Stored items from a collection
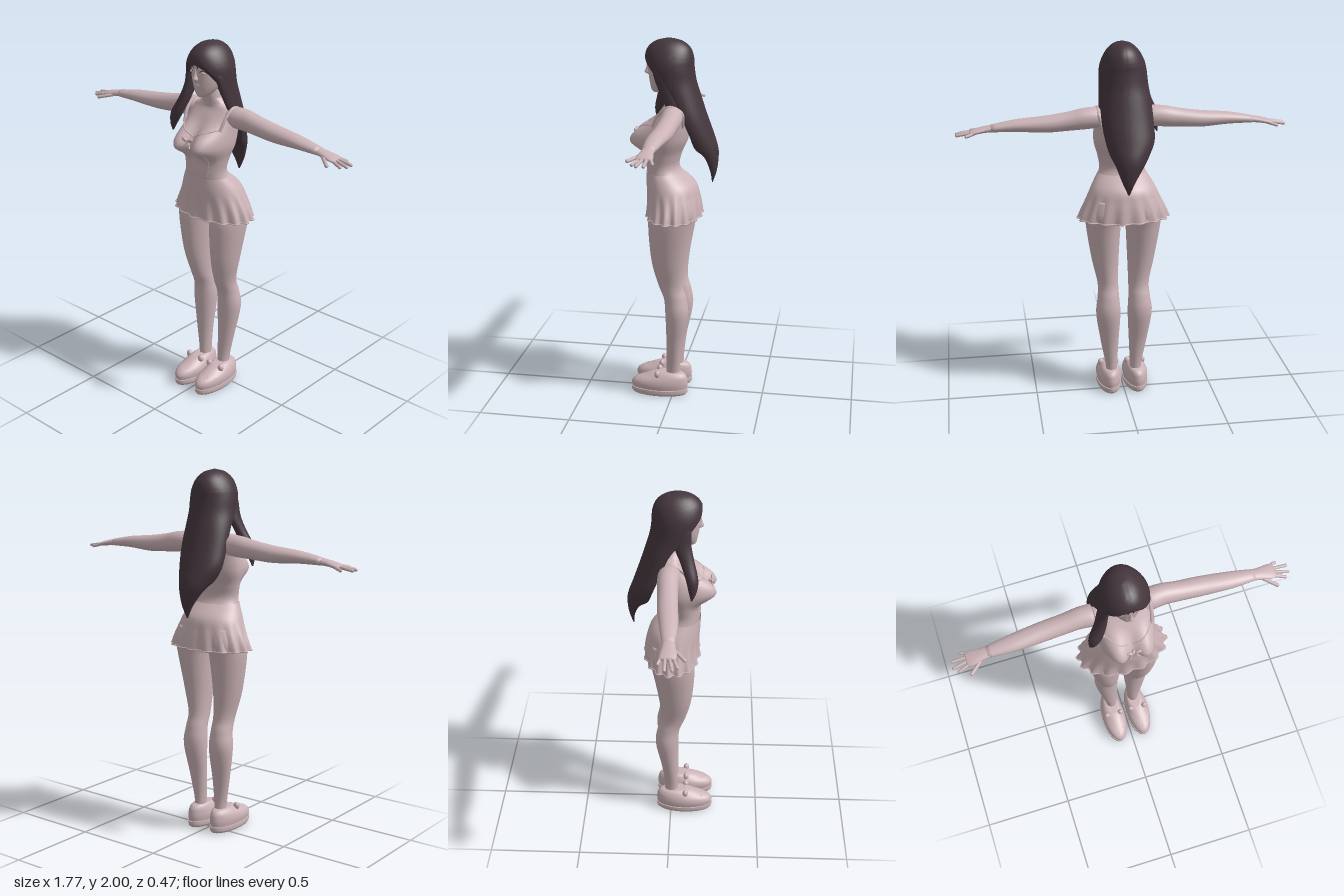
import * as THREE from 'three';
import { toCreasedNormals } from 'three/addons/utils/BufferGeometryUtils.js';

const bodyMat = new THREE.MeshStandardMaterial({ color: 0xcbb3b6, side: THREE.DoubleSide });
bodyMat.name = 'pale rose';
const hairMat = new THREE.MeshStandardMaterial({ color: 0x44363d, side: THREE.DoubleSide });
hairMat.name = 'dark plum';

// Smooth sample (Catmull-Rom) of a table of cross-sections, t in 0..1
function sample(rows, t) {
  const f = t * (rows.length - 1), i = Math.min(Math.floor(f), rows.length - 2), u = f - i;
  const at = k => rows[Math.max(0, Math.min(rows.length - 1, k))];
  return rows[0].map((_, c) => {
    const [a, b, d, e] = [at(i - 1)[c], at(i)[c], at(i + 1)[c], at(i + 2)[c]];
    return b + 0.5 * u * (d - a + u * (2 * a - 5 * b + 4 * d - e + u * (3 * (b - d) + e - a)));
  });
}

// Skin a closed ring along the sections; point(row, v) gives [x, y, z] for v in 0..1
function loft(rows, point, { steps = 4, sides = 32, caps = true, span = 0 } = {}) {
  const n = (rows.length - 1) * steps, pos = [], idx = [];
  for (let i = 0; i <= n; i++) {
    const r = sample(rows, i / n);
    for (let j = 0; j < sides; j++) pos.push(...point(r, j / (sides - span)));
  }
  const id = (i, j) => i * sides + (j % sides);
  for (let i = 0; i < n; i++) for (let j = 0; j < sides; j++) {
    idx.push(id(i, j), id(i + 1, j), id(i, j + 1), id(i, j + 1), id(i + 1, j), id(i + 1, j + 1));
  }
  if (caps) for (const row of [0, n]) {
    const c = [0, 0, 0], k = pos.length / 3;
    for (let j = 0; j < sides; j++) for (let d = 0; d < 3; d++) c[d] += pos[id(row, j) * 3 + d] / sides;
    pos.push(...c);
    for (let j = 0; j < sides; j++) {
      if (row) idx.push(k, id(row, j + 1), id(row, j)); else idx.push(k, id(row, j), id(row, j + 1));
    }
  }
  const g = new THREE.BufferGeometry();
  g.setAttribute('position', new THREE.Float32BufferAttribute(pos, 3));
  g.setIndex(idx);
  g.computeVertexNormals();
  return g;
}

// Ring rules: upright sections [y, cx, cz, rx, rz] and arm sections [x, cy, cz, ry, rz]
const TAU = Math.PI * 2;
const upright = ([y, cx, cz, rx, rz], v) => [cx + rx * Math.cos(v * TAU), y, cz + rz * Math.sin(v * TAU)];
const sideways = ([x, cy, cz, ry, rz], v) => [x, cy + ry * Math.sin(v * TAU), cz + rz * Math.cos(v * TAU)];

function mirrored(g) {
  const m = g.clone().scale(-1, 1, 1), ix = m.index.array;
  for (let i = 0; i < ix.length; i += 3) [ix[i], ix[i + 1]] = [ix[i + 1], ix[i]];
  m.computeVertexNormals();
  return m;
}
const ball = (x, y, z, rx, ry, rz) => new THREE.SphereGeometry(1, 20, 14).scale(rx, ry, rz).translate(x, y, z);
const tube = (pts, r, closed = false) => new THREE.TubeGeometry(
  new THREE.CatmullRomCurve3(pts.map(p => new THREE.Vector3(...p)), closed), pts.length * 6, r, 6, closed);
function capsule(a, b, r) {
  const A = new THREE.Vector3(...a), B = new THREE.Vector3(...b), d = B.clone().sub(A);
  const q = new THREE.Quaternion().setFromUnitVectors(new THREE.Vector3(0, 1, 0), d.clone().normalize());
  return new THREE.CapsuleGeometry(r, d.length(), 4, 10).applyQuaternion(q).translate(...A.add(B).multiplyScalar(0.5).toArray());
}

// Torso sections and the bust swelling on the front
const torso = [
  [1.02, 0, 0.015, 0.06, 0.06], [1.05, 0, 0.01, 0.14, 0.10], [1.12, 0, 0, 0.185, 0.12],
  [1.20, 0, 0.015, 0.17, 0.12], [1.30, 0, 0.065, 0.125, 0.09], [1.38, 0, 0.062, 0.133, 0.094],
  [1.46, 0, 0.042, 0.155, 0.108], [1.54, 0, 0.02, 0.158, 0.10], [1.60, 0, 0.005, 0.155, 0.085],
  [1.645, 0, 0, 0.13, 0.06], [1.67, 0, 0.005, 0.08, 0.05], [1.70, 0, 0.015, 0.05, 0.045]];
const bust = (x, y) => [-1, 1].reduce((sum, s) => {
  const d = ((x - s * 0.077) / 0.066) ** 2 + ((y - 1.472) / (y > 1.472 ? 0.088 : 0.06)) ** 2;
  return sum + 0.1 * Math.exp(-(d ** 1.25));
}, 0);
function torsoPoint(row, v) {
  const p = upright(row, v), front = Math.max(0, Math.sin(v * TAU));
  p[2] += bust(p[0], p[1]) * Math.min(1, front * 1.7);
  return p;
}
// Point on the torso front at a given x and y
function onFront(x, y) {
  const i = torso.findIndex(r => r[0] > y), a = torso[i - 1], b = torso[i], u = (y - a[0]) / (b[0] - a[0]);
  const r = a.map((q, c) => q + (b[c] - q) * u);
  r[0] = y;
  return torsoPoint(r, Math.acos(Math.max(-1, Math.min(1, x / r[3]))) / TAU);
}

// Skirt: flared, with ripples that grow toward the hem
const skirt = [[1.045, 0, 0.005, 0.243, 0.147], [1.09, 0, 0.005, 0.228, 0.144], [1.15, 0, 0.01, 0.203, 0.14],
  [1.22, 0, 0.024, 0.172, 0.132], [1.285, 0, 0.062, 0.131, 0.096]];
function skirtPoint([y, cx, cz, rx, rz], v) {
  const k = 1 + 0.05 * Math.max(0, (1.2 - y) / 0.155) * Math.sin(v * TAU * 16);
  return upright([y, cx, cz, rx * k, rz * k], v);
}

// Hair sections [y, cx, cz, rx, rz, half-angle of the face opening]
const hair = [
  [1.23, 0, -0.2, 0.004, 0.003, 1.5], [1.30, 0, -0.195, 0.035, 0.03, 1.5], [1.38, -0.01, -0.17, 0.075, 0.062, 1.5],
  [1.43, -0.015, -0.125, 0.105, 0.1, 1.5], [1.50, -0.02, -0.10, 0.13, 0.10, 1.5], [1.60, -0.012, -0.06, 0.138, 0.105, 1.5],
  [1.70, -0.008, -0.018, 0.135, 0.115, 1.5], [1.78, -0.003, 0.02, 0.13, 0.13, 1.3], [1.85, 0, 0.032, 0.126, 0.132, 0.85],
  [1.90, 0, 0.034, 0.114, 0.131, 0.42], [1.95, 0, 0.034, 0.087, 0.113, 0.1], [1.985, 0, 0.034, 0.05, 0.07, 0.02],
  [2.0, 0, 0.034, 0.006, 0.008, 0.02]];
function hairPoint([y, cx, cz, rx, rz, open], v) {
  const a = Math.PI / 2 + open + v * (TAU - 2 * open);
  return [cx + rx * Math.cos(a), y, cz + rz * Math.sin(a)];
}

export function createModel() {
  const model = new THREE.Group();
  const add = (name, g, mat = bodyMat) => {
    const m = new THREE.Mesh(g, mat);
    m.name = name;
    model.add(m);
  };
  const pair = (name, g, mat) => { add(name + 'Left', g, mat); add(name + 'Right', mirrored(g), mat); };

  // Torso, neck and head
  add('torso', loft(torso, torsoPoint, { steps: 6, sides: 72 }));
  add('neck', loft([[1.62, 0, 0.005, 0.07, 0.05], [1.67, 0, 0.015, 0.05, 0.046], [1.72, 0, 0.028, 0.045, 0.046],
    [1.78, 0, 0.035, 0.045, 0.046]], upright));
  add('head', loft([[1.713, 0, 0.095, 0.012, 0.02], [1.725, 0, 0.085, 0.034, 0.043], [1.76, 0, 0.065, 0.06, 0.071],
    [1.80, 0, 0.05, 0.075, 0.092], [1.85, 0, 0.04, 0.083, 0.108], [1.90, 0, 0.035, 0.083, 0.113],
    [1.95, 0, 0.032, 0.066, 0.088], [1.975, 0, 0.032, 0.035, 0.05]], upright));

  // Face
  add('nose', loft([[1.808, 0, 0.14, 0.009, 0.01], [1.818, 0, 0.147, 0.014, 0.019], [1.84, 0, 0.144, 0.008, 0.014],
    [1.87, 0, 0.142, 0.006, 0.009]], upright, { sides: 12 }));
  add('upperLip', ball(0, 0.002 + 1.784, 0.134, 0.02, 0.005, 0.009));
  add('lowerLip', ball(0, 1.776, 0.131, 0.016, 0.006, 0.009));
  pair('eye', ball(0.035, 1.852, 0.133, 0.017, 0.009, 0.008));
  pair('eyelash', tube([[0.014, 1.853, 0.144], [0.036, 1.864, 0.139], [0.058, 1.857, 0.122]], 0.002), hairMat);
  pair('eyebrow', tube([[0.014, 1.882, 0.147], [0.036, 1.89, 0.14], [0.06, 1.883, 0.122]], 0.002), hairMat);

  // Dress: skirt, hem, straps, neckline, seams and bow
  add('skirt', loft(skirt, skirtPoint, { steps: 5, sides: 128, caps: false }));
  const hem = Array.from({ length: 96 }, (_, j) => skirtPoint(skirt[0], j / 96));
  add('skirtHem', tube(hem, 0.004, true));
  pair('shoulderStrap', tube([onFront(0.125, 1.55), [0.135, 1.62, 0.065], [0.14, 1.66, 0.01], [0.138, 1.63, -0.055],
    [0.12, 1.55, -0.06]], 0.009));
  const neckline = [[-0.125, 1.56], [-0.09, 1.55], [-0.05, 1.535], [-0.02, 1.52], [0, 1.51]];
  add('neckline', tube([...neckline, ...neckline.slice(0, -1).reverse().map(([x, y]) => [-x, y])]
    .map(([x, y]) => onFront(x, y)), 0.004));
  pair('bodiceSeam', tube([1.43, 1.39, 1.35, 1.3].map((y, i) => onFront(0.09 - i * 0.006, y)), 0.002));
  const bow = onFront(0, 1.5);
  bow[2] = 0.205;
  add('bowKnot', ball(...bow, 0.009, 0.009, 0.012));
  pair('bowLoop', ball(0, 0, 0, 0.018, 0.01, 0.008).rotateZ(0.4).translate(0.021, bow[1] + 0.007, 0.214));
  pair('bowTail', capsule([0.004, 1.495, 0.208], [0.024, 1.468, 0.226], 0.004));

  // Arms, hands and spread fingers
  pair('arm', loft([[0.09, 1.605, -0.003, 0.045, 0.05], [0.15, 1.607, -0.005, 0.056, 0.058], [0.22, 1.603, -0.01, 0.056, 0.055],
    [0.30, 1.592, -0.007, 0.05, 0.052], [0.42, 1.58, -0.003, 0.044, 0.052], [0.57, 1.576, 0.008, 0.032, 0.046],
    [0.70, 1.564, 0.012, 0.02, 0.031]], sideways));
  pair('palm', loft([[0.68, 1.566, 0.012, 0.02, 0.031], [0.73, 1.56, 0.014, 0.017, 0.034], [0.78, 1.551, 0.014, 0.014, 0.042],
    [0.81, 1.546, 0.012, 0.009, 0.038]], sideways, { sides: 20 }));
  [[0.785, -0.017, 0.83, -0.032], [0.80, 0, 0.878, 0], [0.80, 0.02, 0.878, 0.036], [0.79, 0.036, 0.855, 0.06]]
    .forEach(([x, z, tx, tz], i) => pair('finger' + (i + 1), capsule([x, 1.547, z], [tx, 1.535, tz], 0.0085)));
  pair('thumb', capsule([0.735, 1.553, 0.038], [0.80, 1.538, 0.092], 0.0095));

  // Legs
  pair('leg', loft([[0.05, 0.07, 0, 0.033, 0.038], [0.15, 0.07, 0.002, 0.033, 0.038], [0.30, 0.08, -0.007, 0.05, 0.044],
    [0.48, 0.089, -0.022, 0.068, 0.063], [0.58, 0.087, -0.012, 0.06, 0.062], [0.66, 0.087, 0.013, 0.058, 0.068],
    [0.80, 0.10, 0.025, 0.075, 0.09], [1.0, 0.11, 0.015, 0.096, 0.115], [1.08, 0.105, 0, 0.1, 0.12],
    [1.16, 0.095, 0, 0.085, 0.105]], upright, { steps: 5, sides: 36 }));

  // Slippers with ears and buttons
  const sole = [[0, 0.077, 0.078, 0.064, 0.152], [0.012, 0.077, 0.078, 0.07, 0.16], [0.035, 0.077, 0.078, 0.07, 0.161]];
  pair('slipperSole', loft(sole, upright, { sides: 40 }));
  pair('slipperUpper', loft([[0.03, 0.077, 0.078, 0.066, 0.156], [0.06, 0.077, 0.078, 0.07, 0.16], [0.085, 0.077, 0.068, 0.066, 0.148],
    [0.105, 0.076, 0.045, 0.057, 0.12], [0.122, 0.074, 0.03, 0.046, 0.09], [0.13, 0.072, 0.025, 0.034, 0.06]], upright, { sides: 40 }));
  for (const [i, x] of [0.034, 0.12].entries()) pair('slipperEar' + (i + 1), ball(x, 0.125, 0.085, 0.018, 0.021, 0.016));
  for (const [i, x] of [0.05, 0.104].entries()) pair('slipperButton' + (i + 1), ball(x, 0.088, 0.175, 0.009, 0.009, 0.009));
  pair('slipperNose', ball(0.077, 0.083, 0.2, 0.013, 0.01, 0.012));

  // Hair: main fall, front lock and fringe strands
  add('hair', toCreasedNormals(loft(hair, hairPoint, { steps: 5, sides: 48, span: 1 }), 1), hairMat);
  add('frontLock', loft([[1.49, -0.2, 0.11, 0.003, 0.004], [1.54, -0.187, 0.115, 0.02, 0.022], [1.60, -0.168, 0.11, 0.034, 0.032],
    [1.68, -0.135, 0.085, 0.03, 0.037], [1.76, -0.113, 0.06, 0.024, 0.045], [1.84, -0.1, 0.06, 0.02, 0.045],
    [1.89, -0.08, 0.06, 0.015, 0.04]], upright, { sides: 20 }), hairMat);
  add('sideLock', loft([[1.60, 0.128, -0.01, 0.004, 0.015], [1.66, 0.116, 0, 0.016, 0.035], [1.76, 0.107, 0.035, 0.02, 0.045],
    [1.84, 0.1, 0.06, 0.02, 0.045], [1.89, 0.08, 0.06, 0.015, 0.04]], upright, { sides: 20 }), hairMat);
  for (const [i, x] of [0.012, 0.03, 0.048].entries()) {
    pair('fringeStrand' + (i + 1), tube([[x * 0.6, 1.935, 0.145], [x, 1.905, 0.154 - x * 0.2], [x * 1.2, 1.875, 0.152 - x * 0.35]], 0.003), hairMat);
  }
  return model;
}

Task instructions :: Would you please return all lines of the data that include the word "onFront"?

Answer for the task ::
function onFront(x, y) {
  pair('shoulderStrap', tube([onFront(0.125, 1.55), [0.135, 1.62, 0.065], [0.14, 1.66, 0.01], [0.138, 1.63, -0.055],
    .map(([x, y]) => onFront(x, y)), 0.004));
  pair('bodiceSeam', tube([1.43, 1.39, 1.35, 1.3].map((y, i) => onFront(0.09 - i * 0.006, y)), 0.002));
  const bow = onFront(0, 1.5);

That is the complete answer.